- **YOUR GOAL**
In your copy, reproduce each entry exactly and include no picture.

Dataset items:
====

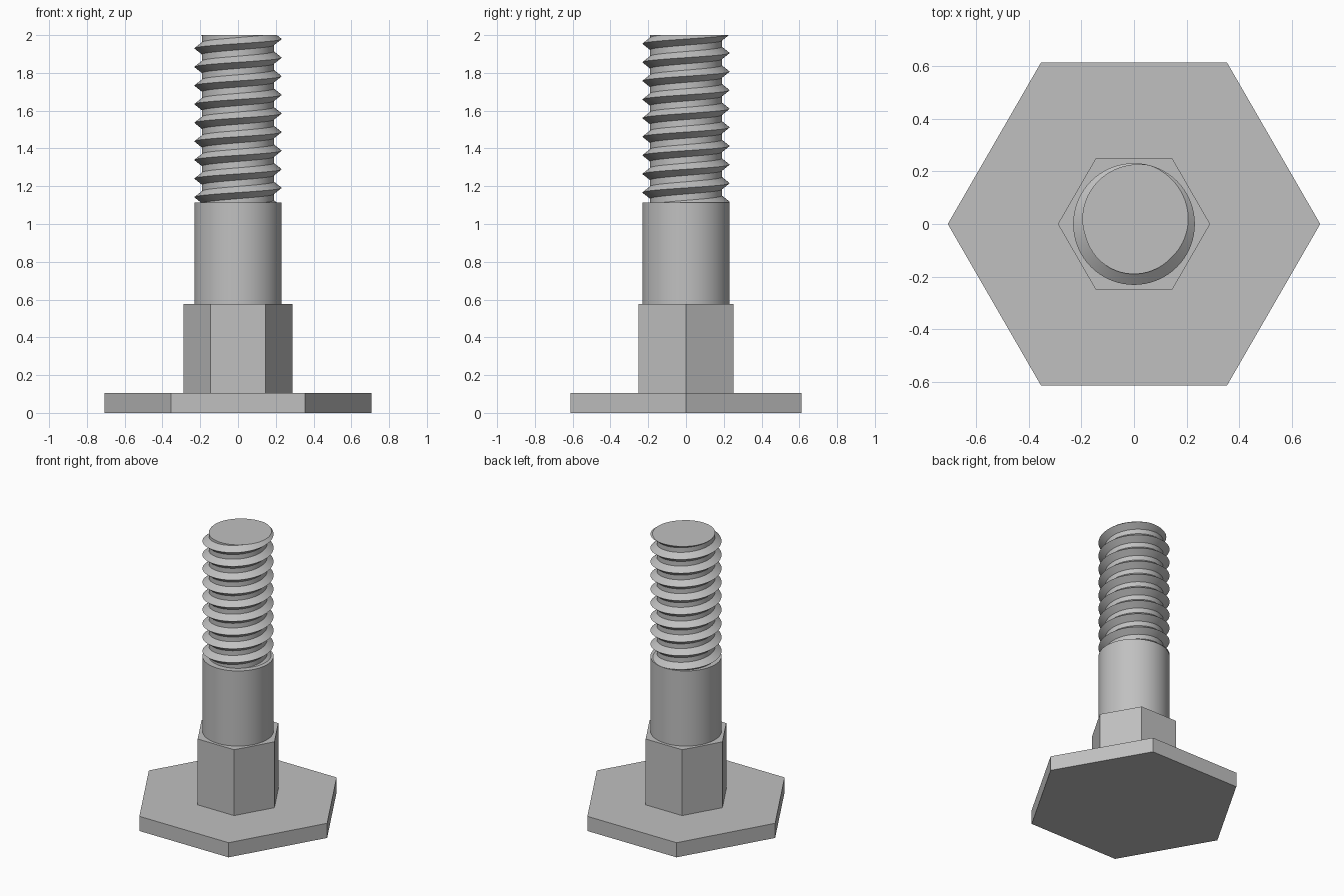
import bpy, bmesh, math

cube = bpy.data.objects.get("Cube")
if cube:
    bpy.data.objects.remove(cube, do_unlink=True)

steel = bpy.data.materials.new("grey steel")
steel.use_nodes = True
grey = (0.53, 0.53, 0.53, 1)
steel.diffuse_color = grey
steel.node_tree.nodes["Principled BSDF"].inputs["Base Color"].default_value = grey


def finish(obj, smooth):
    obj.data.materials.append(steel)
    if smooth:
        bpy.ops.object.select_all(action='DESELECT')
        obj.select_set(True)
        bpy.context.view_layer.objects.active = obj
        bpy.ops.object.shade_smooth_by_angle(angle=math.radians(30))


def prism(name, sides, radius, low, high, smooth=False):
    # Corners of the prism start on the x axis
    bm = bmesh.new()
    ring = [bm.verts.new((radius * math.cos(a), radius * math.sin(a), low))
            for a in (math.tau * i / sides for i in range(sides))]
    base = bm.faces.new(ring)
    top = bmesh.ops.extrude_face_region(bm, geom=[base])["geom"]
    moved = [v for v in top if isinstance(v, bmesh.types.BMVert)]
    bmesh.ops.translate(bm, verts=moved, vec=(0, 0, high - low))
    bmesh.ops.recalc_face_normals(bm, faces=bm.faces)
    add_object(name, bm, smooth)


def add_object(name, bm, smooth):
    mesh = bpy.data.meshes.new(name)
    bm.to_mesh(mesh)
    bm.free()
    obj = bpy.data.objects.new(name, mesh)
    bpy.context.collection.objects.link(obj)
    finish(obj, smooth)


def thread(name, low, high, pitch, crest_z, root, crest, segments=72):
    # One pitch of the profile, as (fraction of pitch from the crest, radius)
    profile = [(0, crest), (0.33, root), (0.67, root)]
    step = len(profile)
    turns = math.ceil((high - low) / pitch) + 4
    start = crest_z - pitch * (turns - 1.5)
    bm = bmesh.new()
    columns = []
    for j in range(segments):
        a = math.tau * j / segments
        columns.append([
            bm.verts.new((r * math.cos(a), r * math.sin(a),
                          start + pitch * (t + f + j / segments)))
            for t in range(turns) for f, r in profile])
    # Each turn joins the first column one pitch higher
    for j in range(segments):
        here = columns[j]
        there = columns[j + 1] if j + 1 < segments else columns[0][step:]
        for k in range(min(len(here), len(there)) - 1):
            bm.faces.new((here[k], there[k], there[k + 1], here[k + 1]))
    # Trim both ends flat and close them
    for z, side in ((high, 1), (low, -1)):
        cut = bmesh.ops.bisect_plane(
            bm, geom=bm.verts[:] + bm.edges[:] + bm.faces[:],
            plane_co=(0, 0, z), plane_no=(0, 0, side), clear_outer=True)
        rim = [e for e in cut["geom_cut"] if isinstance(e, bmesh.types.BMEdge)]
        bmesh.ops.holes_fill(bm, edges=rim, sides=0)
    bmesh.ops.recalc_face_normals(bm, faces=bm.faces)
    add_object(name, bm, True)


# Flat hexagonal foot, hexagonal neck and plain shank
prism("base_plate", 6, 0.707, 0, 0.105)
prism("hex_neck", 6, 0.289, 0.105, 0.577)
prism("shank", 72, 0.231, 0.577, 1.115, smooth=True)

# Right-handed screw thread up to the flat tip
thread("screw_thread", 1.115, 2.0, 0.0985, 1.93, 0.19, 0.231)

====

- **OUTPUT FOR THIS TASK**
import bpy, bmesh, math

cube = bpy.data.objects.get("Cube")
if cube:
    bpy.data.objects.remove(cube, do_unlink=True)

steel = bpy.data.materials.new("grey steel")
steel.use_nodes = True
grey = (0.53, 0.53, 0.53, 1)
steel.diffuse_color = grey
steel.node_tree.nodes["Principled BSDF"].inputs["Base Color"].default_value = grey


def finish(obj, smooth):
    obj.data.materials.append(steel)
    if smooth:
        bpy.ops.object.select_all(action='DESELECT')
        obj.select_set(True)
        bpy.context.view_layer.objects.active = obj
        bpy.ops.object.shade_smooth_by_angle(angle=math.radians(30))


def prism(name, sides, radius, low, high, smooth=False):
    # Corners of the prism start on the x axis
    bm = bmesh.new()
    ring = [bm.verts.new((radius * math.cos(a), radius * math.sin(a), low))
            for a in (math.tau * i / sides for i in range(sides))]
    base = bm.faces.new(ring)
    top = bmesh.ops.extrude_face_region(bm, geom=[base])["geom"]
    moved = [v for v in top if isinstance(v, bmesh.types.BMVert)]
    bmesh.ops.translate(bm, verts=moved, vec=(0, 0, high - low))
    bmesh.ops.recalc_face_normals(bm, faces=bm.faces)
    add_object(name, bm, smooth)


def add_object(name, bm, smooth):
    mesh = bpy.data.meshes.new(name)
    bm.to_mesh(mesh)
    bm.free()
    obj = bpy.data.objects.new(name, mesh)
    bpy.context.collection.objects.link(obj)
    finish(obj, smooth)


def thread(name, low, high, pitch, crest_z, root, crest, segments=72):
    # One pitch of the profile, as (fraction of pitch from the crest, radius)
    profile = [(0, crest), (0.33, root), (0.67, root)]
    step = len(profile)
    turns = math.ceil((high - low) / pitch) + 4
    start = crest_z - pitch * (turns - 1.5)
    bm = bmesh.new()
    columns = []
    for j in range(segments):
        a = math.tau * j / segments
        columns.append([
            bm.verts.new((r * math.cos(a), r * math.sin(a),
                          start + pitch * (t + f + j / segments)))
            for t in range(turns) for f, r in profile])
    # Each turn joins the first column one pitch higher
    for j in range(segments):
        here = columns[j]
        there = columns[j + 1] if j + 1 < segments else columns[0][step:]
        for k in range(min(len(here), len(there)) - 1):
            bm.faces.new((here[k], there[k], there[k + 1], here[k + 1]))
    # Trim both ends flat and close them
    for z, side in ((high, 1), (low, -1)):
        cut = bmesh.ops.bisect_plane(
            bm, geom=bm.verts[:] + bm.edges[:] + bm.faces[:],
            plane_co=(0, 0, z), plane_no=(0, 0, side), clear_outer=True)
        rim = [e for e in cut["geom_cut"] if isinstance(e, bmesh.types.BMEdge)]
        bmesh.ops.holes_fill(bm, edges=rim, sides=0)
    bmesh.ops.recalc_face_normals(bm, faces=bm.faces)
    add_object(name, bm, True)


# Flat hexagonal foot, hexagonal neck and plain shank
prism("base_plate", 6, 0.707, 0, 0.105)
prism("hex_neck", 6, 0.289, 0.105, 0.577)
prism("shank", 72, 0.231, 0.577, 1.115, smooth=True)

# Right-handed screw thread up to the flat tip
thread("screw_thread", 1.115, 2.0, 0.0985, 1.93, 0.19, 0.231)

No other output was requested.